You understand, don’t you? What do you think of the trailer? Leave your thoughts in the comments below!
And no, that’s not Halle Berry, it’s Halle Bailey. Go get your eyes checked.
Halle Bailey is the nineteen year-old singer and actress best known for her R&B singing duo, Chloe x Halle, and her role on the hit TV show Grown-ish, is officially joining Disney for their live-action The Little Mermaid. And she’s not just playing a bit part – she’s actually going to be the Little Mermaid, as in, she is playing Ariel. That’s right: for the first time in forever, Disney is race-bending one of their princesses! And it’s perfect.
First of all, Halle Bailey can sing, and she has an amazing voice: in fact, while listening to her cover of “Unforgettable” – go check it out, you’ll thank me – I was struck by how much she sounded like she had just strolled out of the 1920s: she would have made a fantastic Tiana in a live-action Princess And The Frog. But as Ariel – oh, I’m so excited! Her voice is so just so perfect. I don’t even know exactly why, but it just…well, it just is. It’s not the kind of teeny-bopper vocal range I was expecting Disney to go for with their live-action Ariel: that was my fear, in fact, after I started hearing rumors that Harry Styles had been cast as Prince Eric, alongside Zendaya as Ariel.
Now, I know there are going to be people complaining that Zendaya didn’t get the role, after people have been basically begging her to join the cast. But I’ve got to say, having seen Spider-man: Far From Home just yesterday, I’m not too unhappy about that. Don’t get me wrong – Zendaya is a good actress, and I know that, but I’m not on her hype-train right now, and that’s why this news comes at such a perfect moment. I’m open to suggestions – and this suggestion, so unexpected, so fresh, so unique…is a miracle.
And then there are going to be people complaining that Ariel isn’t black, and that Disney shouldn’t race-bend a Caucasian princess: their reasoning will be that the original fairytale off of which The Little Mermaid is based is a Danish story, and the majority of Danish people are white. Well, guess what – Disney’s version of The Little Mermaid doesn’t take place in Denmark: it’s set in the Caribbean, where the majority of the population is black or Hispanic. By making her white in the original movie, Disney was race-bending, just like they race-bent Aladdin and Jasmine, making them Arabic instead of Chinese. Having a black woman play Ariel is the perfect way to show that Disney actually cares about making their films accurate, at least a little. Granted, the film will still include mermaids, so we can probably throw accuracy to the winds.

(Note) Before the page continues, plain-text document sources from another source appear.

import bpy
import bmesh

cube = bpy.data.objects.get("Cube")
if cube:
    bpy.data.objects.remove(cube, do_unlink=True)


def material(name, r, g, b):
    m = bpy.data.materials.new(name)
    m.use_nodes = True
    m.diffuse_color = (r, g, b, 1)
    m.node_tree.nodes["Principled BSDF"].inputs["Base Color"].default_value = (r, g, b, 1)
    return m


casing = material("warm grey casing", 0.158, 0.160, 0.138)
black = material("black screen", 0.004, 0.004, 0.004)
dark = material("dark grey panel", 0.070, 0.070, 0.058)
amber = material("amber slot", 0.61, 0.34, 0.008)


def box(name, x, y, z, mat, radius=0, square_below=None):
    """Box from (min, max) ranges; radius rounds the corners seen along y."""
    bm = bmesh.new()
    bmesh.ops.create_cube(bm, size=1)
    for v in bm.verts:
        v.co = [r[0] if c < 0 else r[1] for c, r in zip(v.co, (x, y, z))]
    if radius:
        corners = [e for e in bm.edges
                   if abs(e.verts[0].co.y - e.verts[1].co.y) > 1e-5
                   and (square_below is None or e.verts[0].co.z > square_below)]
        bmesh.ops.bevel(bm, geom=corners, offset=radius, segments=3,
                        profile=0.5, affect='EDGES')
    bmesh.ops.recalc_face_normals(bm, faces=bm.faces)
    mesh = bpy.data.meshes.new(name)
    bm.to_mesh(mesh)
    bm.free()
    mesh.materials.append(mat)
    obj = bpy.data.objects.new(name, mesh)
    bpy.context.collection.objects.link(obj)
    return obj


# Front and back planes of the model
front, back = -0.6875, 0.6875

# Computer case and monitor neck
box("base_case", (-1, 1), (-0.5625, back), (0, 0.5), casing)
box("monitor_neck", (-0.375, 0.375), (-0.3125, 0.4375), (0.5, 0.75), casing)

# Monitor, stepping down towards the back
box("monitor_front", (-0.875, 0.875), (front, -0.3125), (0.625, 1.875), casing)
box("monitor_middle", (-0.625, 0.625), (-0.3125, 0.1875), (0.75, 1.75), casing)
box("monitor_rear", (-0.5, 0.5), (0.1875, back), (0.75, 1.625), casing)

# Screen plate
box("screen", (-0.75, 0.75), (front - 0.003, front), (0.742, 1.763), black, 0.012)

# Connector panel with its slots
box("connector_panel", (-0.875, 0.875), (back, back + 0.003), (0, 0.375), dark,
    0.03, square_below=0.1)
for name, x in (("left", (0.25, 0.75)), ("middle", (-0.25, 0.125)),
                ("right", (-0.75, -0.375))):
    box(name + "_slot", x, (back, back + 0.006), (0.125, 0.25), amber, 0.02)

This news is especially advantageous since it comes right after Melissa McCarthy was cast as Ursula, in a shocking move that upset almost everybody. One of the biggest complaints was that Ursula should have been portrayed by a woman of color – now, through this genius casting decision, Disney has partially made up for that. It would be even better if they would recast Ursula too, but I’ll settle for Ariel – as long as she’s not the only black mermaid under the sea. We know that Asian-American comedian Awkwafina has been cast as Ariel’s seagull companion, Scuttle, so maybe it’s not too much of a stretch to imagine that there are lots of different types of merpeople?
So what do you think? Are you happy with the casting choice? Do you think that Ursula should be recast? Leave your thoughts in the comments and stay tuned for more updates!